- **Work instructions**
What is needed is an exact repeat of the lines from the line containing "obj.select_set(True)" through the final line of the entries below, and nothing else.

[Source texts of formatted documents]
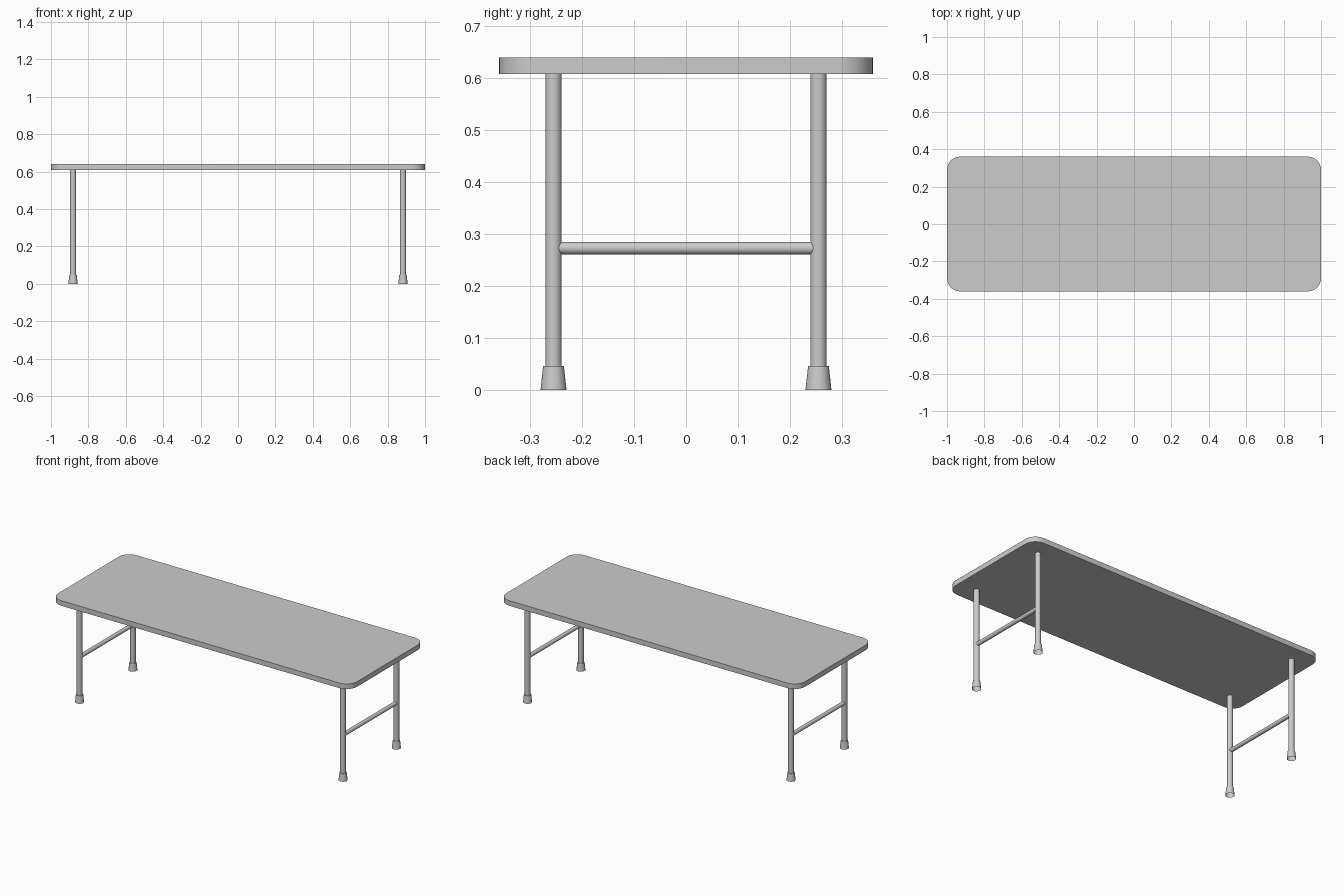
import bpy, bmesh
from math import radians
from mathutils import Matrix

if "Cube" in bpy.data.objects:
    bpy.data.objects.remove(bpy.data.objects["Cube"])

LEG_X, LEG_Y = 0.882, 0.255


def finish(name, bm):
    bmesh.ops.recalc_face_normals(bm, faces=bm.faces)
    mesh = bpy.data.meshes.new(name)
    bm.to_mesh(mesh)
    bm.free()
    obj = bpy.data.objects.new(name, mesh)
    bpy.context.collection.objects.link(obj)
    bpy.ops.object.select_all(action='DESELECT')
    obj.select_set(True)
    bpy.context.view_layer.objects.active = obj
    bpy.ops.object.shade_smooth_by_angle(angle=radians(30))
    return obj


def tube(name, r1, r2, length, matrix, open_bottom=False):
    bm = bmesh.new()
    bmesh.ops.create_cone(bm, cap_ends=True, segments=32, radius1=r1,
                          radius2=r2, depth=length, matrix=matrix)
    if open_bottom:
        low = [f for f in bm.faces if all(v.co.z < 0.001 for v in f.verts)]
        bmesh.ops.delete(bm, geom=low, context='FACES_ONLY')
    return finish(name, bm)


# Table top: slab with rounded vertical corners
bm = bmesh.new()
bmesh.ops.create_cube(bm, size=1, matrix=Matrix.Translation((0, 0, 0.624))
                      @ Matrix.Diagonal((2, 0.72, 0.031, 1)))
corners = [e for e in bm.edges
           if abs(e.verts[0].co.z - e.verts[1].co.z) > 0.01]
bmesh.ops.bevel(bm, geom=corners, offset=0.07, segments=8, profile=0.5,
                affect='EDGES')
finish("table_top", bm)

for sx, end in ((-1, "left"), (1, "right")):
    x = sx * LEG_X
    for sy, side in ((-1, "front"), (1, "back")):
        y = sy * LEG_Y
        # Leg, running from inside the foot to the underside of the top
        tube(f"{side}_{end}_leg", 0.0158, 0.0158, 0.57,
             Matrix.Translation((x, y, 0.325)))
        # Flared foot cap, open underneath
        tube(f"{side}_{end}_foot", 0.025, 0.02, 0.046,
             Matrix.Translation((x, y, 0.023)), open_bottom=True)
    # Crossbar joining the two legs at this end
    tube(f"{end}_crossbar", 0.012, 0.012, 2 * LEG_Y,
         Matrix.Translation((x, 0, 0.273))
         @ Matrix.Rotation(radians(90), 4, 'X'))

- **Answer section**
    obj.select_set(True)
    bpy.context.view_layer.objects.active = obj
    bpy.ops.object.shade_smooth_by_angle(angle=radians(30))
    return obj


def tube(name, r1, r2, length, matrix, open_bottom=False):
    bm = bmesh.new()
    bmesh.ops.create_cone(bm, cap_ends=True, segments=32, radius1=r1,
                          radius2=r2, depth=length, matrix=matrix)
    if open_bottom:
        low = [f for f in bm.faces if all(v.co.z < 0.001 for v in f.verts)]
        bmesh.ops.delete(bm, geom=low, context='FACES_ONLY')
    return finish(name, bm)


# Table top: slab with rounded vertical corners
bm = bmesh.new()
bmesh.ops.create_cube(bm, size=1, matrix=Matrix.Translation((0, 0, 0.624))
                      @ Matrix.Diagonal((2, 0.72, 0.031, 1)))
corners = [e for e in bm.edges
           if abs(e.verts[0].co.z - e.verts[1].co.z) > 0.01]
bmesh.ops.bevel(bm, geom=corners, offset=0.07, segments=8, profile=0.5,
                affect='EDGES')
finish("table_top", bm)

for sx, end in ((-1, "left"), (1, "right")):
    x = sx * LEG_X
    for sy, side in ((-1, "front"), (1, "back")):
        y = sy * LEG_Y
        # Leg, running from inside the foot to the underside of the top
        tube(f"{side}_{end}_leg", 0.0158, 0.0158, 0.57,
             Matrix.Translation((x, y, 0.325)))
        # Flared foot cap, open underneath
        tube(f"{side}_{end}_foot", 0.025, 0.02, 0.046,
             Matrix.Translation((x, y, 0.023)), open_bottom=True)
    # Crossbar joining the two legs at this end
    tube(f"{end}_crossbar", 0.012, 0.012, 2 * LEG_Y,
         Matrix.Translation((x, 0, 0.273))
         @ Matrix.Rotation(radians(90), 4, 'X'))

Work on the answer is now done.